  • 9. STRATEGY INTO ACTION A complaint should be filed against the local authorities. In this way, approval for business will be obtained on legal grounds. Compliance with unreasonable demands amounts to acceptance and this could be an issue in the future if discovered by the company’s management in UK as the spend of $12000 will not be disclosed. If the case is won, support of the administrative authorities and legal system can be garnered for conducting business. In a country, where laws are well in place and the legal system strong enough to provide justice, the route of bribery should not be adopted. The trade off is between short term gains and long term losses of conducting business in that country. One should take a risk to fight out the situation as the business has been set up for long term survival. Losing the case means there are loopholes in the legal system and such issues will always exist. Thus, the decision should be reconsidered if business is to be continued in that country. Inform the company management of the influence of local 4

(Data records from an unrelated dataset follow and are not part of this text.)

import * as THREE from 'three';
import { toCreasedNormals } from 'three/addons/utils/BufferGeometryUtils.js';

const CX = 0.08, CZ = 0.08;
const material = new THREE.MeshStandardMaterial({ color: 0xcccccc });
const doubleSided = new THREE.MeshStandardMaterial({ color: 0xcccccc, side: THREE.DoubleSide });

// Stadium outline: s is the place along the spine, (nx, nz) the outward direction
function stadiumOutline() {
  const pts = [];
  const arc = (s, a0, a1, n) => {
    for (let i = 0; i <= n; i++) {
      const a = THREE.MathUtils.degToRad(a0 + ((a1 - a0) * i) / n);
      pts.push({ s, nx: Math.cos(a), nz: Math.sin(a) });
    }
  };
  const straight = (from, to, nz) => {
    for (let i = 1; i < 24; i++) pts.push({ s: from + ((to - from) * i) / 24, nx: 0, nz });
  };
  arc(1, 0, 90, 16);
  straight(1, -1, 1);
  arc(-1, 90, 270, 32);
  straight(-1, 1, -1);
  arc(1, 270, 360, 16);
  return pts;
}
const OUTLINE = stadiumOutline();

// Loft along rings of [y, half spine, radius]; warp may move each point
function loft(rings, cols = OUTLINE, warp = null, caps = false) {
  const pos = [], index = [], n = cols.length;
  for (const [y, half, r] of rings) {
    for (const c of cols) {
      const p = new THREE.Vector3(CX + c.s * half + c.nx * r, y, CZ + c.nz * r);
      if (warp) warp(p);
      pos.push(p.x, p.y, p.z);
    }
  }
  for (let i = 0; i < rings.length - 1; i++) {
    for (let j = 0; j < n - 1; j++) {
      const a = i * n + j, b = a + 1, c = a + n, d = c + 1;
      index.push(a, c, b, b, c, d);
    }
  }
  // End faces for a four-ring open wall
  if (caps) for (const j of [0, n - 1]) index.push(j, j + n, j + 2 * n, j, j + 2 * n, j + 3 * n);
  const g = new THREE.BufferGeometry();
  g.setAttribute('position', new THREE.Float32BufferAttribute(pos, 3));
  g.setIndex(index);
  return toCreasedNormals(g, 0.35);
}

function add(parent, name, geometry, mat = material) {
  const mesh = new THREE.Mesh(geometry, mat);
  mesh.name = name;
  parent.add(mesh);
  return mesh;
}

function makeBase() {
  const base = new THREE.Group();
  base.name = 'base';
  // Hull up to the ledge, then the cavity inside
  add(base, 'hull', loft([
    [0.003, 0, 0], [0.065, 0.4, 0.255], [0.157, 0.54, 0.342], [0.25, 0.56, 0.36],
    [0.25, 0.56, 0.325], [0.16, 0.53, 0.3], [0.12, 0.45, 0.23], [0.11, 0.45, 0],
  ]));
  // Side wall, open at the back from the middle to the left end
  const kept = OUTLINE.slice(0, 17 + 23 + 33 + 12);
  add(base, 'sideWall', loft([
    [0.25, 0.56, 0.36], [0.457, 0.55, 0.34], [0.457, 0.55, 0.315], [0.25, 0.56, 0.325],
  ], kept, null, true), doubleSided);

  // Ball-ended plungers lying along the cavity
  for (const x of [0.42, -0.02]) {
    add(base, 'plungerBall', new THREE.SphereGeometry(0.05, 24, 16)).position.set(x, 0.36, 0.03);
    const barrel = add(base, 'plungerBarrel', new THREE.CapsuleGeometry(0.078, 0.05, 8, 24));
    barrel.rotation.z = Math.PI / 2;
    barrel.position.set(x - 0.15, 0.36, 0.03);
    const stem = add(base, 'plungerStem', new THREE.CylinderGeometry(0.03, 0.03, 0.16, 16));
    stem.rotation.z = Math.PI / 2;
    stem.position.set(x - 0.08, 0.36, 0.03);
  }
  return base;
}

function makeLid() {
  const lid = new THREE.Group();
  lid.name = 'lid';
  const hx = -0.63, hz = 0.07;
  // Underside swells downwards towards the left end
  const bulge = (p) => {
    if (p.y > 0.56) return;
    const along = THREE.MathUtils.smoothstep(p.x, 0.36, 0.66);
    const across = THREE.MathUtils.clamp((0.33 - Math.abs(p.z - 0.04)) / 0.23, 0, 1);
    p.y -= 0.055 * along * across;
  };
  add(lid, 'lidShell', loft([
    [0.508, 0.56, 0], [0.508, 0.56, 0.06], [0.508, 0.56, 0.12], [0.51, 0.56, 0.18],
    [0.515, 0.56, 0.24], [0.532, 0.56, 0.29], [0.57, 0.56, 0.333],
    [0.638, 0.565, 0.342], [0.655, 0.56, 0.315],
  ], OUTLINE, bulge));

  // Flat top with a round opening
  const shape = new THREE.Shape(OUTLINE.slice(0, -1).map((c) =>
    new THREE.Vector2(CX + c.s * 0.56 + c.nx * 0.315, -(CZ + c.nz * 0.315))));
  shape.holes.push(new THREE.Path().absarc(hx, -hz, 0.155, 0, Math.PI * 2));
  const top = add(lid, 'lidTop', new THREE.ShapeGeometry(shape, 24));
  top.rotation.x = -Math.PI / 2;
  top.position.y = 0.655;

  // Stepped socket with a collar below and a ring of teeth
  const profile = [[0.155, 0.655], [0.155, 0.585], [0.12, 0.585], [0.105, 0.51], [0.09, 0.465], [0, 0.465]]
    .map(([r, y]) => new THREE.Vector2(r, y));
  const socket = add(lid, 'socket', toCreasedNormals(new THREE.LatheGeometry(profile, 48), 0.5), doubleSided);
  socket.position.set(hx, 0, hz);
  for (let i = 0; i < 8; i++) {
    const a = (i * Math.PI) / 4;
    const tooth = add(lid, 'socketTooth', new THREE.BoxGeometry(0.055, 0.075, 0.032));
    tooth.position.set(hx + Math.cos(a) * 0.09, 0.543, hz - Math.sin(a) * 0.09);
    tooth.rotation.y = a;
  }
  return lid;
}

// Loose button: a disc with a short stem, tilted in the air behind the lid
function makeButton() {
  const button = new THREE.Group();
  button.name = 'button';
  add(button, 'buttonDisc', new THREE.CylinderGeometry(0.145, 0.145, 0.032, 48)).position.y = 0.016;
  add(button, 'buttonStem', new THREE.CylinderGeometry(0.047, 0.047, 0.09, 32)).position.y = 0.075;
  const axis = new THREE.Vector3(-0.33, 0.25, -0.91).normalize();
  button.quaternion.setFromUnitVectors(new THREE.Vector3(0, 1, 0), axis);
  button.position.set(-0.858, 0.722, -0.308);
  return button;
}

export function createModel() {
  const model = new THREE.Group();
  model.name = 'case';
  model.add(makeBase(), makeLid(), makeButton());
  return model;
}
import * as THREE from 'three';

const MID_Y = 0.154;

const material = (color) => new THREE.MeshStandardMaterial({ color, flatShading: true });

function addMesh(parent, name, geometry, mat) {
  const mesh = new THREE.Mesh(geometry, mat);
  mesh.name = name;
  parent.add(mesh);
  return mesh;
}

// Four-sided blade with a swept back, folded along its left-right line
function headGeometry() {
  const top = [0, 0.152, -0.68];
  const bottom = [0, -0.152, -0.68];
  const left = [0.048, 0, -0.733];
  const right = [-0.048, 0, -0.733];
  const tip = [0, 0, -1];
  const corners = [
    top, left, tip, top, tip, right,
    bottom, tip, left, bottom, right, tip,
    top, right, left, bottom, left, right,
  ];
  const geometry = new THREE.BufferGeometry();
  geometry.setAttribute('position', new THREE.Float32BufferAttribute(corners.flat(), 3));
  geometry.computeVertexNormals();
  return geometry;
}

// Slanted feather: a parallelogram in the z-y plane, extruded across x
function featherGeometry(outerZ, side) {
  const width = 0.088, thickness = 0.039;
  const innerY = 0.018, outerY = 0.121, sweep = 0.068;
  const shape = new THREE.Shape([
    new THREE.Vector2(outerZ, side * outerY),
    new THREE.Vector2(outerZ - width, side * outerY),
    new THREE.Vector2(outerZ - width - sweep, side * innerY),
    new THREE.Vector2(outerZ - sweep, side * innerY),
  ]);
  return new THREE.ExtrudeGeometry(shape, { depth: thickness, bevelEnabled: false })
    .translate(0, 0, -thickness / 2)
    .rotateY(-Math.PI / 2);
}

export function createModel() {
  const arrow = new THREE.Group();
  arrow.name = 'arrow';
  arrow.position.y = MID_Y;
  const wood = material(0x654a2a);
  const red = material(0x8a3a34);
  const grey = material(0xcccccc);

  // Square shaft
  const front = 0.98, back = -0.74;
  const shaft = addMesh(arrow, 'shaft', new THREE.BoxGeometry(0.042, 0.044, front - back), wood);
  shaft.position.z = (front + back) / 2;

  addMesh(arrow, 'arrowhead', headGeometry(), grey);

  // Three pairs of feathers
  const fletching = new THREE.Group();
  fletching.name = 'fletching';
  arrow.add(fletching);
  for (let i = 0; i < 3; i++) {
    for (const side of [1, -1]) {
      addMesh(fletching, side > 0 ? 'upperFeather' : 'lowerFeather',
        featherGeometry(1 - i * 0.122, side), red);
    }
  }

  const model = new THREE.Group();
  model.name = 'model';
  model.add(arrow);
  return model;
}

  • 10. CASE 4: RATIONINGSTRATEGIC CHOICES Save the German tourist and the tribe leader Save both the children Save the tourist and one child Save the tribe leader and one childSTAKEHOLDERS The tribe to whom the leader belongs German government Parents of the two children
  • 11. IMPACT OF STRATEGIC CHOICES Saving the German tourist and the tribe leader will mean that the children are unimportant and hence their safety is being ignored. Saving both the children means the tribe leader who is relatively important and the tourist who is a guest to the country have been ignored. In any case not saving the tribe leader could lead to tribal unrest in that region and the situation could be out of control. If the German tourist is not saved, it will impact tourism in the country which is an important contributor to GDP and moreover spoil relations of Nigeria with European Nations. When choosing one would lead to rejecting the other, the choices have to be made wisely such that the reason why one is chosen over the other is justifiable.
  • 12. STRATEGY INTO ACTION One child and the German tourist should be saved. The leader can be reappointed and since it is only a local tribe, the unrest can be handled by the local protective forces. Saving the foreign tourist would instill trust in the government’s responsibility towards their guests.
  • 13. Dhanyawad